TRY IT:
Among the entries below, please show each line that carries the word "with".

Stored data

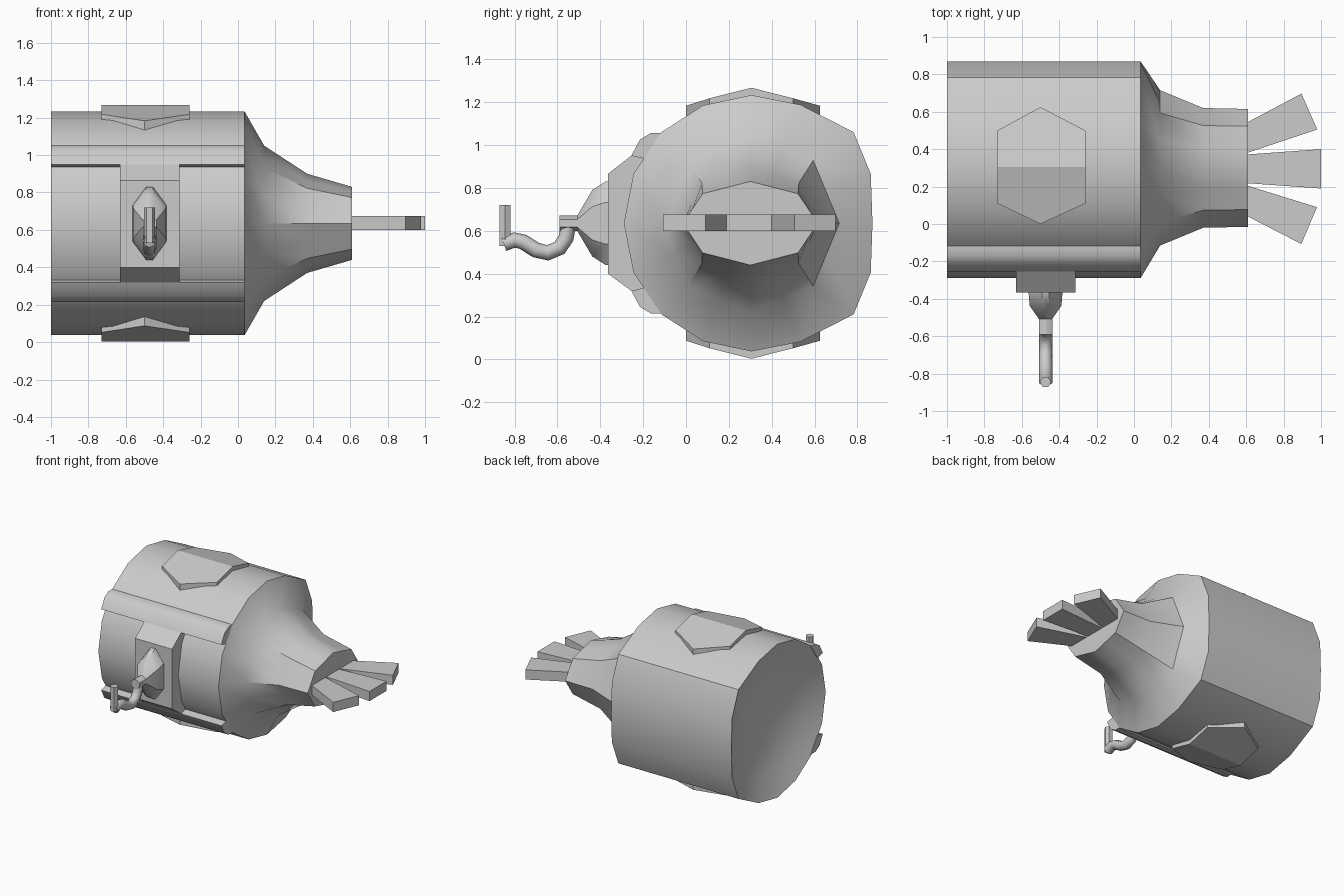
import bpy, bmesh, math
from mathutils import Vector

if "Cube" in bpy.data.objects:
    bpy.data.objects.remove(bpy.data.objects["Cube"])

CY, CZ = 0.30, 0.635   # body axis in y and z


def finish(name, rings, cap_start=True, cap_end=True, angle=35):
    """Skin a list of equal-length rings into a mesh object."""
    bm = bmesh.new()
    vs = [[bm.verts.new(p) for p in r] for r in rings]
    n = len(rings[0])
    for a, b in zip(vs, vs[1:]):
        for i in range(n):
            j = (i + 1) % n
            bm.faces.new((a[i], a[j], b[j], b[i]))
    if cap_start:
        bm.faces.new(vs[0][::-1])
    if cap_end:
        bm.faces.new(vs[-1])
    bmesh.ops.recalc_face_normals(bm, faces=bm.faces)
    me = bpy.data.meshes.new(name)
    bm.to_mesh(me)
    bm.free()
    ob = bpy.data.objects.new(name, me)
    bpy.context.collection.objects.link(ob)
    bpy.ops.object.select_all(action='DESELECT')
    ob.select_set(True)
    bpy.context.view_layer.objects.active = ob
    bpy.ops.object.shade_smooth_by_angle(angle=math.radians(angle))
    return ob


def extrude_x(name, prof, x0, x1, angle=35):
    return finish(name, [[(x, y, z) for y, z in prof] for x in (x0, x1)], angle=angle)


# Body cross-section: half outline, mirrored top to bottom
half = [(0.87, 0), (0.862, .23), (0.782, .425), (0.533, .553), (0.305, .598),
        (0.08, .55), (-0.115, .425), (-0.245, .23), (-0.29, 0)]
outline = half + [(y, -z) for y, z in half[-2:0:-1]]


def body_ring(x, s=1.0):
    return [(x, CY + (y - CY) * s, CZ + z * s) for y, z in outline]


# Drum with a shallow dished rear end
finish("body_drum", [body_ring(-0.86, 0.02), body_ring(-0.88, 0.4), body_ring(-0.93, 0.75),
                     body_ring(-1.0), body_ring(0.035)], True, False)


def neck_ring(x, ry, rz):
    corners = [(CY + ry * math.cos(k * math.pi / 4), CZ + rz * math.sin(k * math.pi / 4))
               for k in range(8)]
    ring = []
    for k, (y, z) in enumerate(corners):
        y2, z2 = corners[(k + 1) % 8]
        ring += [(x, y, z), (x, (y + y2) / 2, (z + z2) / 2)]
    return ring


# Tapering neck
finish("neck", [body_ring(0.035), neck_ring(0.14, 0.415, 0.415),
                neck_ring(0.37, 0.32, 0.265), neck_ring(0.61, 0.315, 0.195)], False, True, 40)

# Three flat flared fingers
fingers = {
    "finger_middle": [(0.58, 0.22), (0.58, 0.37), (1.0, 0.40), (1.0, 0.19)],
    "finger_back": [(0.59, 0.375), (0.59, 0.535), (0.895, 0.697), (0.98, 0.505)],
    "finger_front": [(0.59, 0.21), (0.59, 0.05), (0.895, -0.107), (0.978, 0.09)],
}
for name, prof in fingers.items():
    finish(name, [[(x, y, z) for x, y in prof] for z in (0.60, 0.675)])

# Ridged hexagonal hatches on top and bottom
for name, sgn in (("top_hatch", 1), ("bottom_hatch", -1)):
    bm = bmesh.new()
    pts = [(-0.5, 0.0, .548), (-0.26, 0.11, .583), (-0.26, 0.305, .632), (-0.26, 0.5, .583),
           (-0.5, 0.625, .548), (-0.73, 0.5, .583), (-0.73, 0.305, .632), (-0.73, 0.11, .583)]
    top = [bm.verts.new((x, y, CZ + sgn * z)) for x, y, z in pts]
    low = [bm.verts.new((x, y, CZ + sgn * (z - 0.05))) for x, y, z in pts]
    for ring in (top, low):
        bm.faces.new([ring[i] for i in (7, 0, 1, 2, 6)])
        bm.faces.new([ring[i] for i in (2, 3, 4, 5, 6)])
    for i in range(8):
        j = (i + 1) % 8
        bm.faces.new((top[i], top[j], low[j], low[i]))
    bmesh.ops.recalc_face_normals(bm, faces=bm.faces)
    me = bpy.data.meshes.new(name)
    bm.to_mesh(me)
    bm.free()
    bpy.context.collection.objects.link(bpy.data.objects.new(name, me))

# Long side rails, mirrored about the axis height
rail = [(-0.11, .42), (-0.165, .42), (-0.215, .39), (-0.255, .315), (-0.19, .30)]
for name, s in (("upper_rail", 1), ("lower_rail", -1)):
    extrude_x(name, [(y, CZ + s * z) for y, z in rail], -1.0, 0.035, 50)

# Front mounting panel
extrude_x("front_panel", [(-0.365, .40), (-0.365, .865), (-0.255, .95), (-0.16, .95),
                          (-0.16, .32), (-0.255, .32)], -0.63, -0.312)


# Elongated boss tapering to a spout
def boss_ring(y, w, h):
    shape = [(0.2, 1), (1, .5), (1, -.5), (.2, -1), (-.2, -1), (-1, -.5), (-1, .5), (-.2, 1)]
    return [(-0.473 + a * w, y, CZ + b * h) for a, b in shape]


finish("boss", [boss_ring(-0.34, .09, .195), boss_ring(-0.375, .09, .195),
                boss_ring(-0.437, .085, .155), boss_ring(-0.507, .036, .036),
                boss_ring(-0.59, .036, .036)])


# Bent crank tube and upright grip
def tube(name, path, r, sides=8):
    pts = [Vector((-0.473, y, z)) for y, z in path]
    rings = []
    for i, p in enumerate(pts):
        t = (pts[min(i + 1, len(pts) - 1)] - pts[max(i - 1, 0)]).normalized()
        side = Vector((1, 0, 0))
        up = t.cross(side)
        rings.append([p + r * (side * math.cos(a) + up * math.sin(a))
                      for a in (2 * math.pi * k / sides for k in range(sides))])
    finish(name, rings, angle=50)


tube("crank_arm", [(-0.55, .62), (-0.56, .565), (-0.59, .52), (-0.645, .497), (-0.70, .51),
                   (-0.76, .548), (-0.80, .557), (-0.85, .54)], 0.036)
tube("crank_grip", [(-0.845, .53), (-0.845, .72)], 0.03, 6)
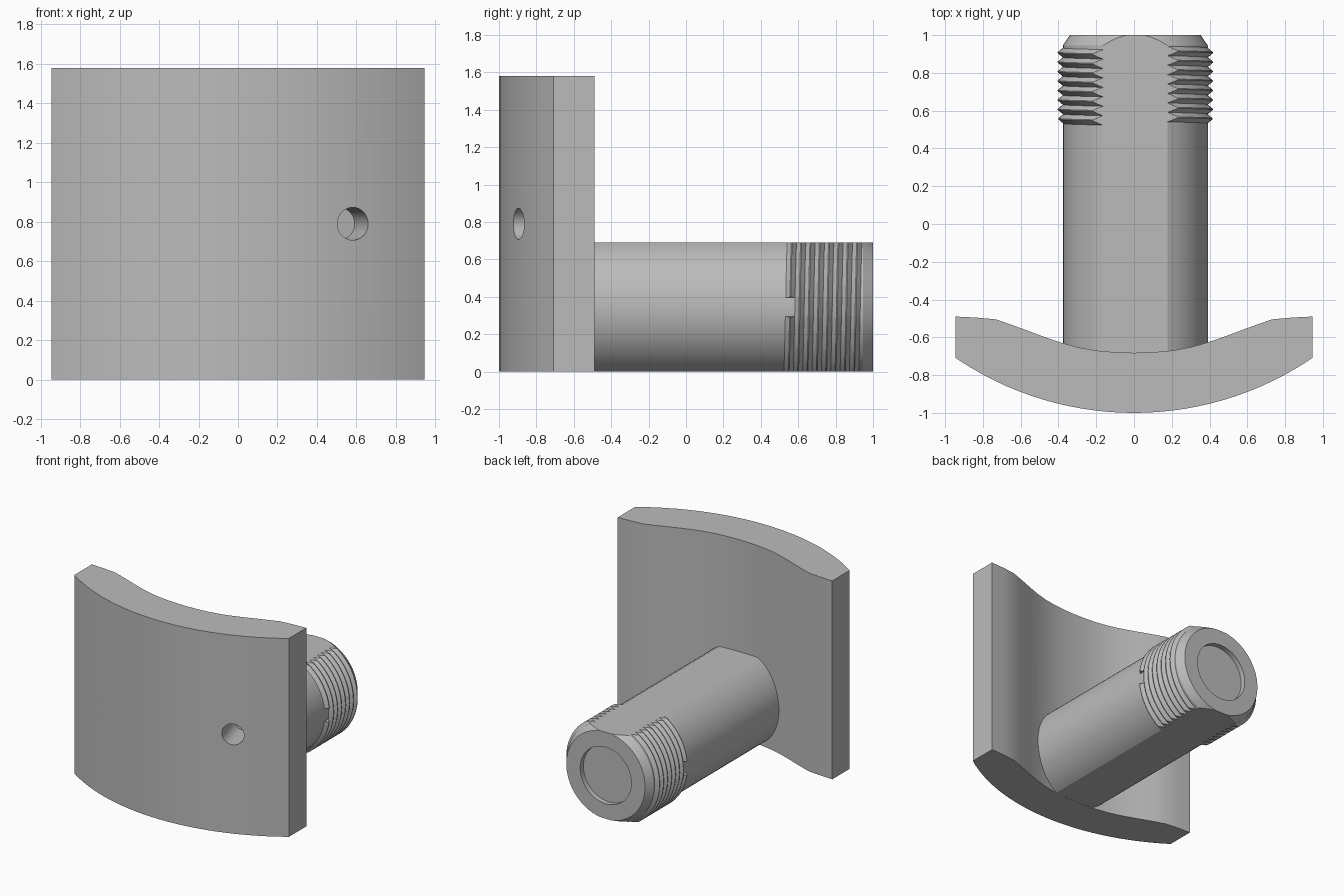
import bpy, bmesh, math
from mathutils import Matrix, Vector

if "Cube" in bpy.data.objects:
    bpy.data.objects.remove(bpy.data.objects["Cube"], do_unlink=True)

grey = bpy.data.materials.new("plain grey")
grey.use_nodes = True
grey.diffuse_color = (0.5, 0.5, 0.5, 1)
grey.node_tree.nodes["Principled BSDF"].inputs["Base Color"].default_value = (0.5, 0.5, 0.5, 1)

HEIGHT = 1.58
ROD_X, ROD_Z = 0.007, 0.345     # rod axis
BODY_R, CREST_R = 0.384, 0.411
FLAT = 0.344                    # half height between the two flats
PITCH = 0.05


def finish(bm, name):
    bmesh.ops.recalc_face_normals(bm, faces=bm.faces)
    mesh = bpy.data.meshes.new(name)
    bm.to_mesh(mesh)
    bm.free()
    mesh.materials.append(grey)
    ob = bpy.data.objects.new(name, mesh)
    bpy.context.collection.objects.link(ob)
    return ob


def smooth(ob):
    bpy.ops.object.select_all(action='DESELECT')
    ob.select_set(True)
    bpy.context.view_layer.objects.active = ob
    bpy.ops.object.shade_smooth_by_angle(angle=math.radians(25))


def around_axis(r, y, a):
    return Vector((ROD_X + r * math.cos(a), y, ROD_Z + r * math.sin(a)))


def cut_flats(bm):
    """Mill the top and bottom flats and close the openings."""
    for s in (-1, 1):
        geom = bm.verts[:] + bm.edges[:] + bm.faces[:]
        bmesh.ops.bisect_plane(bm, geom=geom, plane_co=(0, 0, ROD_Z + s * FLAT),
                               plane_no=(0, 0, s), clear_outer=True)
        rim = [e for e in bm.edges if e.is_boundary]
        if rim:
            bmesh.ops.holes_fill(bm, edges=rim, sides=0)


# Curved plate: circular front, flattened ends, hollow back
R = 1.68
front = [(x, R - 1 - math.sqrt(R * R - x * x))
         for x in (0.945 * i / 14 for i in range(-14, 15))]
half = [(0.945, -0.49), (0.84, -0.495), (0.73, -0.505), (0.65, -0.533), (0.57, -0.562),
        (0.48, -0.596), (0.39, -0.627), (0.3, -0.652), (0.2, -0.67), (0.1, -0.679)]
back = half + [(0, -0.682)] + [(-x, y) for x, y in reversed(half)]
bm = bmesh.new()
face = bm.faces.new([bm.verts.new((x, y, 0)) for x, y in front + back])
top = bmesh.ops.extrude_face_region(bm, geom=[face])["geom"]
bmesh.ops.translate(bm, vec=(0, 0, HEIGHT),
                    verts=[v for v in top if isinstance(v, bmesh.types.BMVert)])
plate = finish(bm, "curved_plate")


def drill(side, name, sides, radius, start, end):
    """Cut a prism through the plate along the tilted bolt axis."""
    tilt = math.radians(16)
    along = Vector((-side * math.sin(tilt), math.cos(tilt), 0))
    across = Vector((side * math.cos(tilt), math.sin(tilt), 0))
    up = Vector((0, 0, 1))
    origin = Vector((side * 0.58, -0.89, HEIGHT / 2))
    frame = Matrix((across, up, along)).transposed().to_4x4()
    frame.translation = origin + along * (start + end) / 2
    bm = bmesh.new()
    turn = Matrix.Rotation(math.pi / 2 if sides == 6 else 0, 4, 'Z')
    bmesh.ops.create_cone(bm, cap_ends=True, segments=sides, radius1=radius,
                          radius2=radius, depth=end - start, matrix=turn)
    # turn the hexagon so that a corner points up
    top_v = max(bm.verts, key=lambda v: v.co.y)
    if sides == 6 and top_v.co.y < radius * 0.95:
        bmesh.ops.rotate(bm, verts=bm.verts, matrix=Matrix.Rotation(math.pi / 6, 3, 'Z'))
    bm.transform(frame)
    cutter = finish(bm, name)
    cutter.hide_render = True
    mod = plate.modifiers.new(name, 'BOOLEAN')
    mod.operation, mod.solver, mod.object = 'DIFFERENCE', 'EXACT', cutter
    bpy.context.view_layer.objects.active = plate
    bpy.ops.object.modifier_apply(modifier=name)
    bpy.data.objects.remove(cutter, do_unlink=True)


# Bolt holes with hexagonal nut pockets behind
for side in (-1, 1):
    drill(side, "bolt_cutter", 32, 0.083, -0.2, 0.25)
    drill(side, "nut_cutter", 6, 0.135, 0.16, 0.6)
smooth(plate)

# Rod: turned profile with end chamfer and shallow recess, then milled flats
profile = [(BODY_R, -0.7), (BODY_R, 0.945), (0.347, 1), (0.225, 1), (0.225, 0.96)]
SEG = 64
bm = bmesh.new()
rings = [[bm.verts.new(around_axis(r, y, math.tau * (i + 0.5) / SEG)) for i in range(SEG)]
         for r, y in profile]
for a, b in zip(rings, rings[1:]):
    for i in range(SEG):
        j = (i + 1) % SEG
        bm.faces.new((a[i], a[j], b[j], b[i]))
bm.faces.new(rings[0])
bm.faces.new(rings[-1])
cut_flats(bm)
smooth(finish(bm, "rod"))


def thread(name, base, lo, hi, first, last=8):
    """Leaning thread ridges over one span of angle, as a closed solid."""
    bm = bmesh.new()
    count = max(2, round((hi - lo) / 6))
    columns = []
    for i in range(count + 1):
        deg = lo + (hi - lo) * i / count
        a = math.radians(base + deg)
        y0 = 0.532 + PITCH * deg / 360
        pts = [(BODY_R - 0.03, y0 + first * PITCH)]
        for k in range(first, last):
            pts += [(BODY_R, y0 + k * PITCH), (CREST_R, y0 + (k + 0.45) * PITCH),
                    (CREST_R, y0 + (k + 0.55) * PITCH)]
        pts += [(BODY_R, y0 + last * PITCH), (BODY_R - 0.03, y0 + last * PITCH)]
        columns.append([bm.verts.new(around_axis(r, y, a)) for r, y in pts])
    n = len(columns[0])
    for a, b in zip(columns, columns[1:]):
        for i in range(n):
            j = (i + 1) % n
            bm.faces.new((a[i], a[j], b[j], b[i]))
    bm.faces.new(columns[0])
    bm.faces.new(columns[-1])
    cut_flats(bm)
    smooth(finish(bm, name))


# Threads on both round sides, with a notch in the first ridge
for word, base in (("left", 0), ("right", 180)):
    thread(word + "_thread_lower", base, -72, -7.5, 0)
    thread(word + "_thread_middle", base, -7.5, 7.5, 1)
    thread(word + "_thread_upper", base, 7.5, 72, 0)
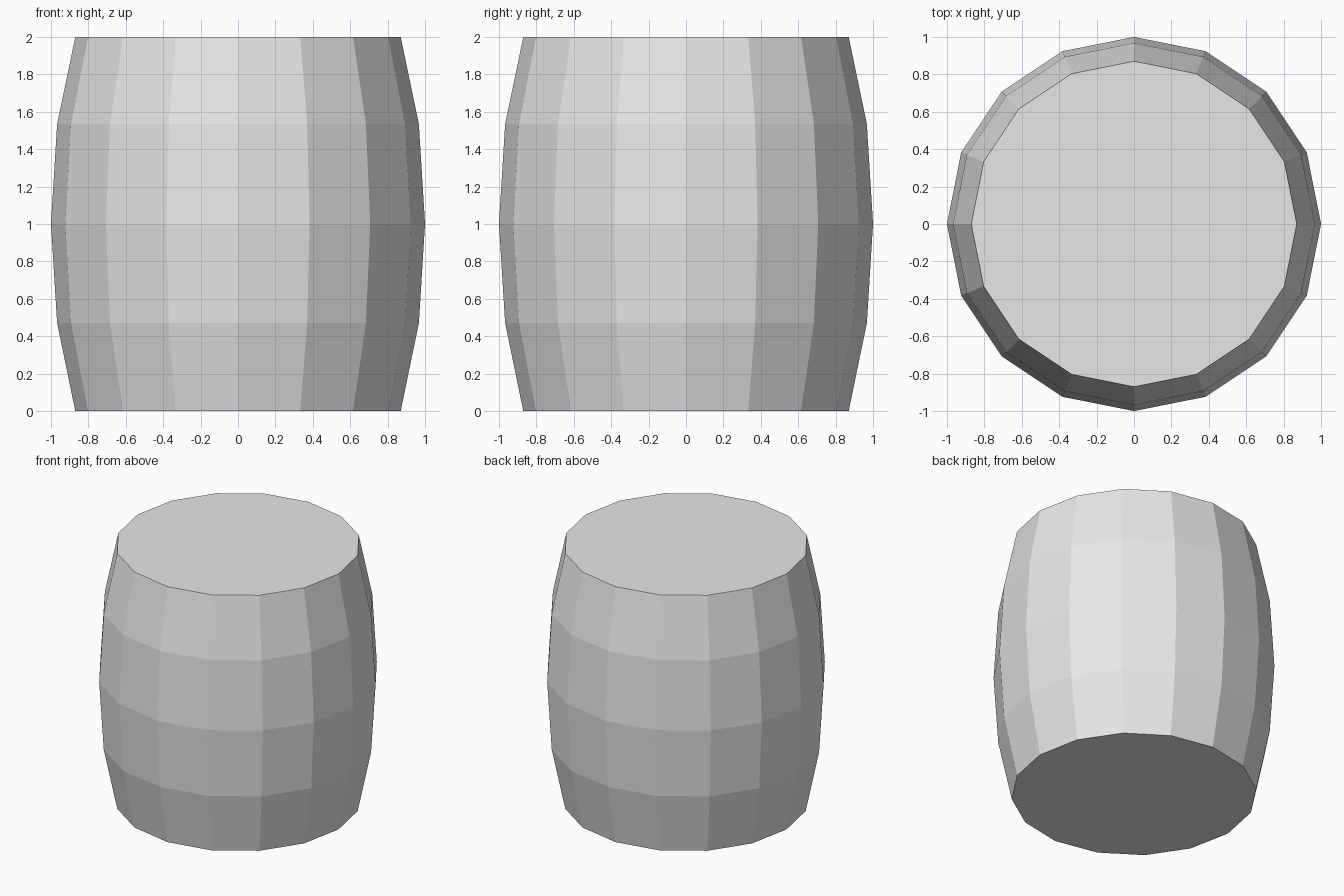
import bpy, bmesh
from math import cos, sin, tau

cube = bpy.data.objects.get("Cube")
if cube:
    bpy.data.objects.remove(cube, do_unlink=True)

SIDES = 16
# Barrel profile: (radius, height), widest at the middle
PROFILE = [(0.87, 0), (0.967, 0.47), (1, 1), (0.967, 1.535), (0.87, 2)]

# Plain grey material
grey = bpy.data.materials.new("plain_grey")
grey.use_nodes = True
colour = (0.8, 0.8, 0.8, 1)
grey.diffuse_color = colour
grey.node_tree.nodes["Principled BSDF"].inputs["Base Color"].default_value = colour

# Bulging wall, one ring of flat faces between each pair of profile points
bm = bmesh.new()
rings = [[bm.verts.new((r * cos(tau * i / SIDES), r * sin(tau * i / SIDES), z))
          for i in range(SIDES)] for r, z in PROFILE]
for low, high in zip(rings, rings[1:]):
    for i in range(SIDES):
        j = (i + 1) % SIDES
        bm.faces.new((low[i], low[j], high[j], high[i]))

# Flat bottom and lid
bm.faces.new(rings[0][::-1])
bm.faces.new(rings[-1])

mesh = bpy.data.meshes.new("barrel")
bm.to_mesh(mesh)
bm.free()
mesh.materials.append(grey)
bpy.context.collection.objects.link(bpy.data.objects.new("barrel", mesh))
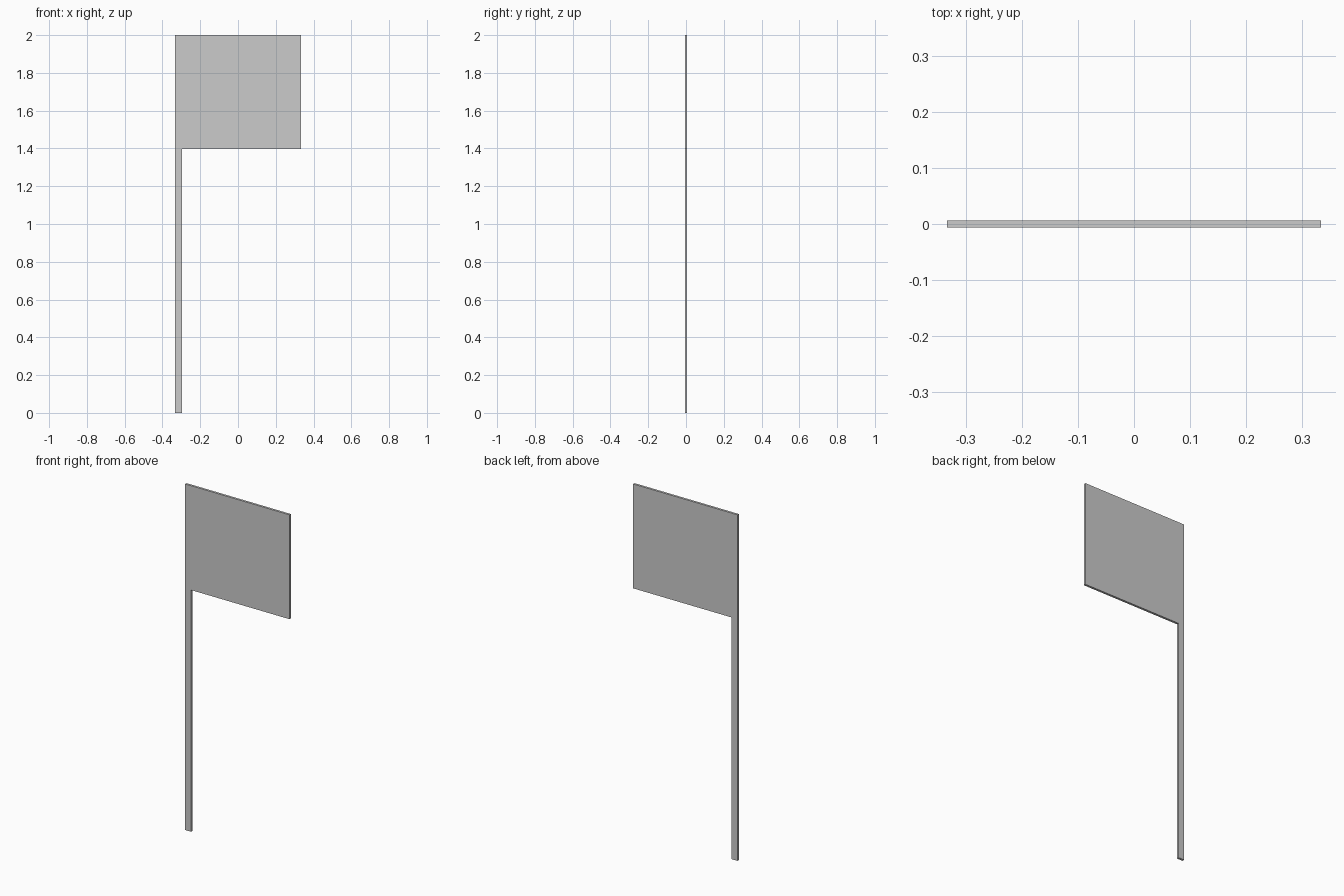
import bpy, bmesh

if "Cube" in bpy.data.objects:
    bpy.data.objects.remove(bpy.data.objects["Cube"])

HALF_W, POLE_X, PANEL_Z, TOP, HALF_T = 0.333, -0.296, 1.397, 2.0, 0.0066

# Flat sign: pole and panel share one outline, extruded through the thickness
outline = [(-HALF_W, 0), (POLE_X, 0), (POLE_X, PANEL_Z),
           (HALF_W, PANEL_Z), (HALF_W, TOP), (-HALF_W, TOP)]

bm = bmesh.new()
face = bm.faces.new([bm.verts.new((x, -HALF_T, z)) for x, z in outline])
result = bmesh.ops.extrude_face_region(bm, geom=[face])
back = [v for v in result["geom"] if isinstance(v, bmesh.types.BMVert)]
bmesh.ops.translate(bm, verts=back, vec=(0, 2 * HALF_T, 0))

# Keep both faces of the sheet closed
bmesh.ops.holes_fill(bm, edges=bm.edges, sides=0)
bmesh.ops.recalc_face_normals(bm, faces=bm.faces)

mesh = bpy.data.meshes.new("sign_post")
bm.to_mesh(mesh)
bm.free()
bpy.context.collection.objects.link(bpy.data.objects.new("sign_post", mesh))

REPLY TO THE TASK:
# Drum with a shallow dished rear end
# Bolt holes with hexagonal nut pockets behind
# Rod: turned profile with end chamfer and shallow recess, then milled flats
# Threads on both round sides, with a notch in the first ridge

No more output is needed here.